My article last week in Above The Law was entitled “Should Men Use Botox?  Ask The Thirtysomethings Who Want To Look Young Again.”

Its about workplace age discrimination in a world with an aging population.

I wrote that “Sigh … we all get old.  Hopefully. …

Age is the only protected category under the employment discrimination laws that we all hope we enter. (Except for pregnancy, I guess, which eliminates a lot of us).  We may hope to become old, but the workplace has yet to become welcoming – or accepting.”

Well, I received an unexpected and much appreciated Twitter endorsement of my article from Ashton Applewhite, to whose New York Times piece last September I devoted an entire blog post.

Ashton Applewhite
@thischairrocks
@richard09535496 Excellent piece, I’m circulating it. You’d like my book, This Chair Rocks: A Manifesto Against Ageism. amzn.to/1oL6gNh

 

Since he has written the definitive work on ageism today, “This Chair Rocks: A Manifesto Against Ageism,” I want to re-print my previous post about his NYT article, see below.

From September, 2016:

“You’re How Old? We’ll Be in Touch (by Ashton Applewhite In The NYT)”

I’ve written a lot about ageism, age discrimination, studies and stereotypes about older workers, the ADEA, and everything related.

But surely not nearly as well as Ashton Applewhite, author of “This Chair Rocks: A Manifesto Against Ageism,” and a short piece published in the Review Section of tomorrow’s New York Times.

I want to quote the entire NYT article, but can’t and won’t.  I will just give a short, truncated quote and leave it to you to read his work – it deserves more than a few readings.

He says that “In 2016, almost 20 percent of Americans 65 and older are working. … These older people represent a vast well of productive and creative potential. Veteran workers can bring deep knowledge to the table, as well as well-honed interpersonal skills, better judgment than the less experienced and a more balanced perspective. … Why, then, are well over a million and a half Americans over 50, people with decades of life ahead of them, unable to find work? …
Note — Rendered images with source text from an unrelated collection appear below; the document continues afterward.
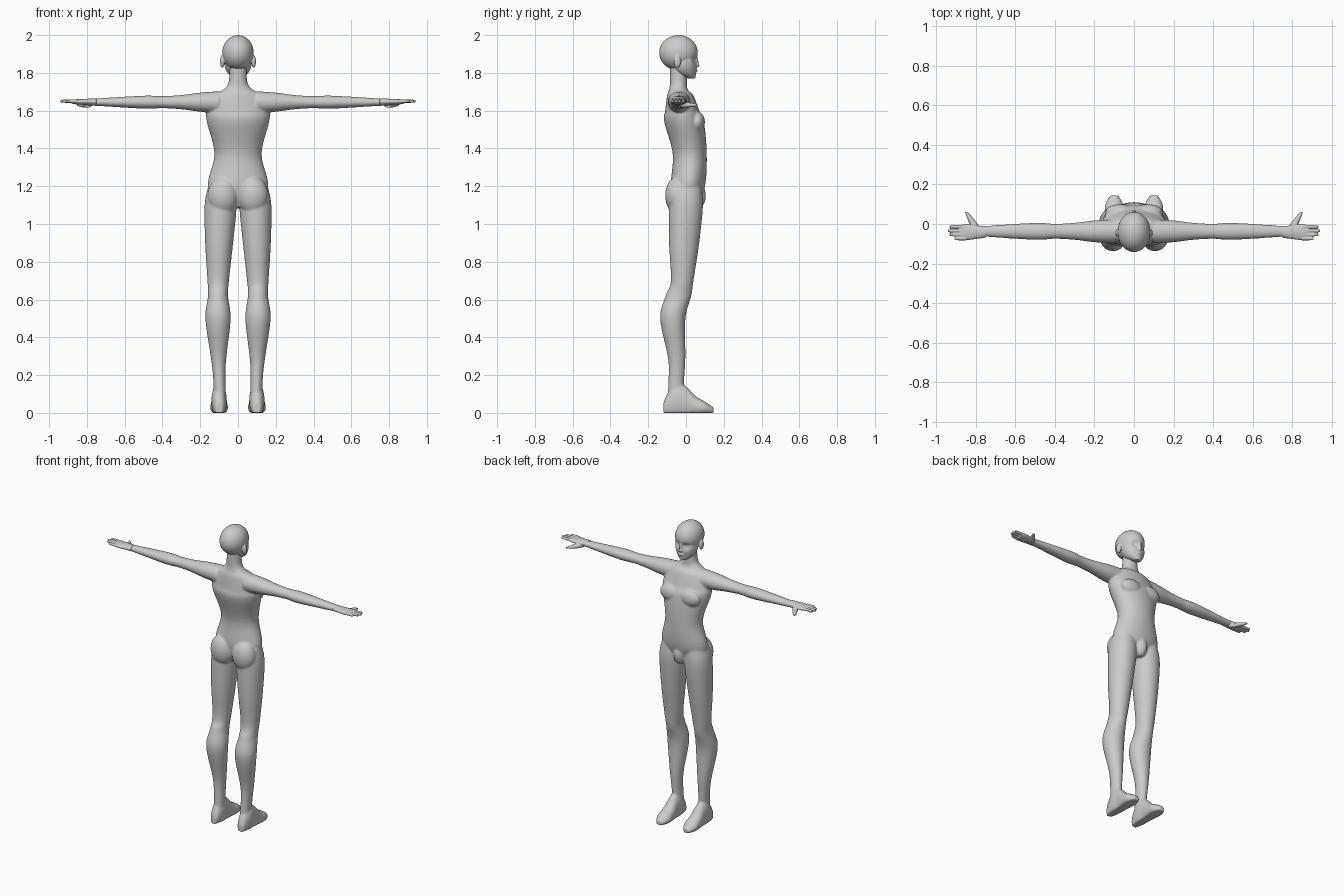
import bpy
import bmesh
import math
from mathutils import Matrix, Vector

cube = bpy.data.objects.get("Cube")
if cube:
    bpy.data.objects.remove(cube, do_unlink=True)

# One plain skin colour
skin = bpy.data.materials.new("plain_grey")
skin.use_nodes = True
grey = (0.6, 0.6, 0.6, 1)
skin.diffuse_color = grey
skin.node_tree.nodes["Principled BSDF"].inputs["Base Color"].default_value = grey


def blend(before, start, end, after, t):
    """Smooth curve from start to end, with slopes taken from the neighbours."""
    ease = t * t * (3 - 2 * t)
    slope_in = (end - before) / 2
    slope_out = (after - start) / 2
    bend = t * (1 - t) * (slope_in * (1 - t) - slope_out * t)
    return start + (end - start) * ease + bend


def loft(bm, axis, rows, side=1, sides=40, steps=6):
    """Skin smooth oval sections; a row is position along axis, centre u, v, radius u, v."""
    last = len(rows) - 1
    fine = []
    for i in range(last):
        near = (rows[max(i - 1, 0)], rows[i], rows[i + 1], rows[min(i + 2, last)])
        for step in range(steps):
            fine.append([blend(*values, step / steps) for values in zip(*near)])
    fine.append(rows[last])

    rings = []
    for along, u, v, radius_u, radius_v in fine:
        ring = []
        for k in range(sides):
            angle = math.tau * k / sides
            a = u + radius_u * math.cos(angle)
            b = v + radius_v * math.sin(angle)
            x, y, z = {"x": (along, a, b), "y": (a, along, b), "z": (a, b, along)}[axis]
            ring.append(bm.verts.new((x * side, y, max(z, 0))))
        rings.append(ring)

    for low, high in zip(rings, rings[1:]):
        for k in range(sides):
            bm.faces.new((low[k - 1], low[k], high[k], high[k - 1]))
    bm.faces.new(rings[0])
    bm.faces.new(rings[-1])


def ball(bm, centre, radii):
    matrix = Matrix.Translation(centre) @ Matrix.Diagonal((*radii, 1))
    bmesh.ops.create_uvsphere(bm, u_segments=48, v_segments=32, radius=1, matrix=matrix)


def dent(bm, centre, radius, depth):
    """Press the surface softly backwards around a point."""
    for vert in bm.verts:
        distance = (vert.co - Vector(centre)).length
        vert.co.y -= depth * math.exp(-(distance / radius) ** 2)


def finish(bm, name, voxel, passes):
    """Fuse the overlapping volumes into one smooth skin."""
    bmesh.ops.recalc_face_normals(bm, faces=bm.faces)
    mesh = bpy.data.meshes.new(name)
    bm.to_mesh(mesh)
    bm.free()
    mesh.materials.append(skin)
    for poly in mesh.polygons:
        poly.use_smooth = True
    obj = bpy.data.objects.new(name, mesh)
    bpy.context.collection.objects.link(obj)
    fuse = obj.modifiers.new("fuse", "REMESH")
    fuse.mode = "VOXEL"
    fuse.voxel_size = voxel
    fuse.use_smooth_shade = True
    soften = obj.modifiers.new("soften", "SMOOTH")
    soften.factor = 0.5
    soften.iterations = passes


# Neck and torso: height, depth centre, half width, half depth
body = bmesh.new()
torso = [
    (1.85, -.04, .045, .045), (1.75, -.04, .05, .045), (1.71, -.04, .08, .05),
    (1.68, -.03, .13, .07), (1.6, -.02, .165, .09), (1.54, -.01, .165, .105),
    (1.37, .02, .125, .09), (1.2, .01, .16, .09), (1.09, 0, .09, .05)]
loft(body, "z", [(z, 0, y, wide, deep) for z, y, wide, deep in torso])
ball(body, (0, .06, 1.15), (.04, .045, .07))

# Leg: height, depth centre, half width, half depth; the centre line bows outward
leg = [
    (1.2, 0, .07, .08), (1.1, 0, .085, .09), (.9, -.01, .074, .08),
    (.7, -.02, .057, .06), (.62, -.04, .053, .068), (.5, -.07, .067, .067),
    (.3, -.05, .042, .047), (.2, -.05, .033, .042), (.04, -.06, .03, .04)]


def bow(z):
    return .082 + .024 * math.sin(math.pi * (1.3 - z) / 1.5)


# Foot: distance forward, half width, height; the floor flattens the sole
foot = [
    (-.12, .02, .05), (-.1, .03, .1), (-.05, .04, .16), (0, .04, .14),
    (.05, .045, .09), (.1, .045, .06), (.145, .02, .03)]

# Arm: distance out, half depth; it flattens towards the wrist
arm = [(.1, .06), (.2, .055), (.3, .043), (.4, .038), (.5, .043), (.75, .028), (.8, .028)]

for side in (1, -1):
    loft(body, "z", [(z, bow(z), y, wide, deep) for z, y, wide, deep in leg], side)
    loft(body, "y", [(y, .1, top * .4, wide, top * .6) for y, wide, top in foot], side)
    loft(body, "x", [(x, -.037, 1.645, r, r * (1 - .4 * x)) for x, r in arm], side)
    # Seat and chest
    ball(body, (.08 * side, -.045, 1.15), (.08, .065, .1))
    ball(body, (.07 * side, .06, 1.54), (.075, .04, .055))
finish(body, "body", .006, 8)

# Head: skull and tapering face with eye hollows
head = bmesh.new()
ball(head, (0, -.04, 1.907), (.083, .102, .093))
face = [(1.93, -.01, .06, .06), (1.85, -.01, .072, .068), (1.8, 0, .055, .053),
        (1.77, .03, .02, .02)]
loft(head, "z", [(z, 0, y, wide, deep) for z, y, wide, deep in face], steps=12)
for side in (1, -1):
    dent(head, (.032 * side, .05, 1.868), .02, .012)

# Nose bridge, nose tip, lips and ears
ball(head, (0, .053, 1.86), (.009, .013, .03))
ball(head, (0, .058, 1.84), (.012, .014, .01))
ball(head, (0, .05, 1.81), (.022, .011, .008))
for side in (1, -1):
    ball(head, (.083 * side, -.046, 1.86), (.012, .019, .034))
finish(head, "head", .004, 4)

# Hands: flat palm, forward thumb and four fingers
palm = [(.75, .028, .019), (.8, .035, .016), (.85, .041, .014), (.88, .035, .01)]
thumb = [(-.03, .02), (0, .02), (.04, .013), (.062, .006)]
for side, label in ((1, "left_hand"), (-1, "right_hand")):
    hand = bmesh.new()
    loft(hand, "x", [(x, -.041, 1.647, wide, thick) for x, wide, thick in palm], side)
    loft(hand, "y", [(y, .81 + .6 * y, 1.63, r, r * .7) for y, r in thumb], side)
    for i in range(4):
        y = -.014 - .02 * i
        tip = .94 - .008 * (i - 1) ** 2
        finger = [(.85, .009), (tip - .01, .008), (tip, .004)]
        loft(hand, "x", [(x, y, 1.65, r, r) for x, r in finger], side)
    finish(hand, label, .003, 2)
The problem is ageism … [a] dumb and destructive obsession with youth so extreme that experience has become a liability. … Age discrimination in employment is illegal, but two-thirds of older job seekers report encountering it.”

His piece is full of anecdotes, studies, statistics, sad stories, and not just a little anger.

He concludes:  “Confronting ageism means joining forces. It means seeing older people not as alien and ‘other,’ but as us — future us, that is.”